*** Opening of RECORD EXCERPTS ***

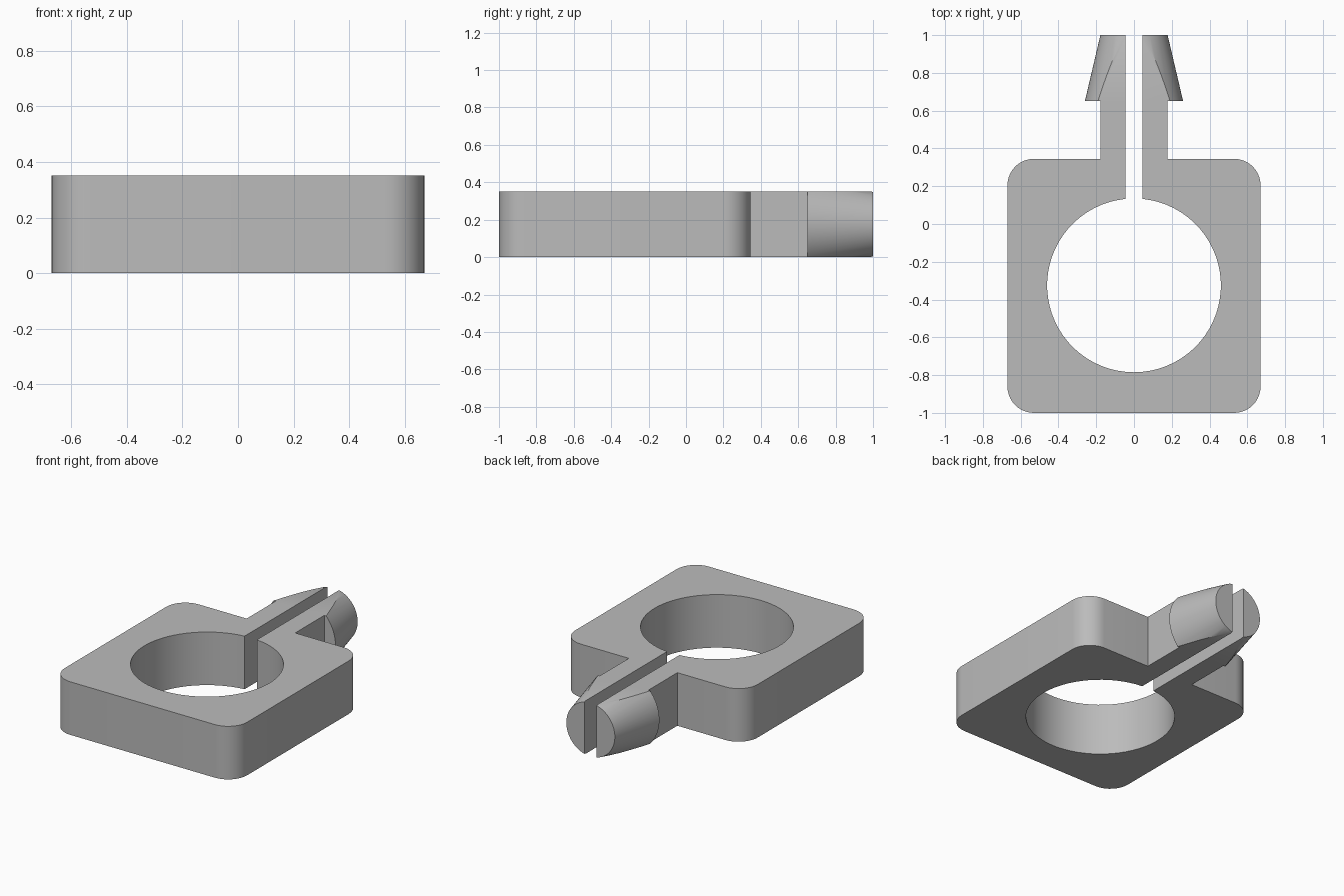
import bpy, bmesh
from math import sin, cos, pi, radians, asin
from mathutils import Matrix, Vector

cube = bpy.data.objects.get("Cube")
if cube:
    bpy.data.objects.remove(cube, do_unlink=True)

HEIGHT = 0.352
HALF_W, FRONT, BACK = 0.67, -1.0, 0.345     # block extents
CORNER = 0.14                               # block corner radius
HOLE_Y, HOLE_R = -0.325, 0.46
SLOT, STEM = 0.045, 0.178                   # half widths
BARB_Y, TIP_Y = 0.65, 1.0
BARB_R, TIP_R = 0.26, 0.178

grey = bpy.data.materials.new("plain grey")
grey.use_nodes = True
colour = (0.5, 0.5, 0.5, 1)
grey.diffuse_color = colour
grey.node_tree.nodes["Principled BSDF"].inputs["Base Color"].default_value = colour


def arc(cx, cy, r, start, end, steps):
    return [(cx + r * cos(start + (end - start) * i / steps),
             cy + r * sin(start + (end - start) * i / steps)) for i in range(steps + 1)]


def finish(name, bm):
    bmesh.ops.recalc_face_normals(bm, faces=bm.faces)
    mesh = bpy.data.meshes.new(name)
    bm.to_mesh(mesh)
    bm.free()
    mesh.materials.append(grey)
    obj = bpy.data.objects.new(name, mesh)
    bpy.context.collection.objects.link(obj)
    bpy.ops.object.select_all(action="DESELECT")
    obj.select_set(True)
    bpy.context.view_layer.objects.active = obj
    bpy.ops.object.shade_smooth_by_angle(angle=radians(30))
    return obj


# Split clamp block with its two stems: right half outline, then mirrored
gap = asin(SLOT / HOLE_R)
half = arc(0, HOLE_Y, HOLE_R, -pi / 2, pi / 2 - gap, 32)
half += [(SLOT, BARB_Y), (STEM, BARB_Y), (STEM, BACK)]
half += arc(HALF_W - CORNER, BACK - CORNER, CORNER, pi / 2, 0, 10)
half += arc(HALF_W - CORNER, FRONT + CORNER, CORNER, 0, -pi / 2, 10)
half += [(0, FRONT)]
bm = bmesh.new()
for side in (1, -1):
    bm.faces.new([bm.verts.new((side * x, y, 0)) for x, y in half])
bmesh.ops.remove_doubles(bm, verts=bm.verts, dist=0.0001)
bmesh.ops.recalc_face_normals(bm, faces=bm.faces)
top = bmesh.ops.extrude_face_region(bm, geom=bm.faces[:])["geom"]
bmesh.ops.translate(bm, vec=(0, 0, HEIGHT),
                    verts=[v for v in top if isinstance(v, bmesh.types.BMVert)])
finish("clamp_block", bm)

# Tapered snap barbs: a cone trimmed flat above, below and along the slot
for name, side in (("left_barb", 1), ("right_barb", -1)):
    bm = bmesh.new()
    place = (Matrix.Translation((0, (BARB_Y + TIP_Y) / 2, HEIGHT / 2))
             @ Matrix.Rotation(-pi / 2, 4, "X"))
    bmesh.ops.create_cone(bm, cap_ends=True, segments=64, radius1=BARB_R,
                          radius2=TIP_R, depth=TIP_Y - BARB_Y, matrix=place)
    for point, normal in (((0, 0, HEIGHT), (0, 0, 1)), ((0, 0, 0), (0, 0, -1)),
                          ((side * SLOT, 0, 0), (-side, 0, 0))):
        bmesh.ops.bisect_plane(bm, geom=bm.verts[:] + bm.edges[:] + bm.faces[:],
                               plane_co=Vector(point), plane_no=Vector(normal),
                               clear_outer=True)
        bmesh.ops.holes_fill(bm, edges=[e for e in bm.edges if e.is_boundary], sides=0)
    finish(name, bm)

*** Close of RECORD EXCERPTS ***

• **WHAT YOU HAVE TO DO**
Only an exact reproduction of the lines from the one with "place = (Matrix.Translation((0, (BARB_Y" to the end of the listing is expected.

• **THE ANSWER**
    place = (Matrix.Translation((0, (BARB_Y + TIP_Y) / 2, HEIGHT / 2))
             @ Matrix.Rotation(-pi / 2, 4, "X"))
    bmesh.ops.create_cone(bm, cap_ends=True, segments=64, radius1=BARB_R,
                          radius2=TIP_R, depth=TIP_Y - BARB_Y, matrix=place)
    for point, normal in (((0, 0, HEIGHT), (0, 0, 1)), ((0, 0, 0), (0, 0, -1)),
                          ((side * SLOT, 0, 0), (-side, 0, 0))):
        bmesh.ops.bisect_plane(bm, geom=bm.verts[:] + bm.edges[:] + bm.faces[:],
                               plane_co=Vector(point), plane_no=Vector(normal),
                               clear_outer=True)
        bmesh.ops.holes_fill(bm, edges=[e for e in bm.edges if e.is_boundary], sides=0)
    finish(name, bm)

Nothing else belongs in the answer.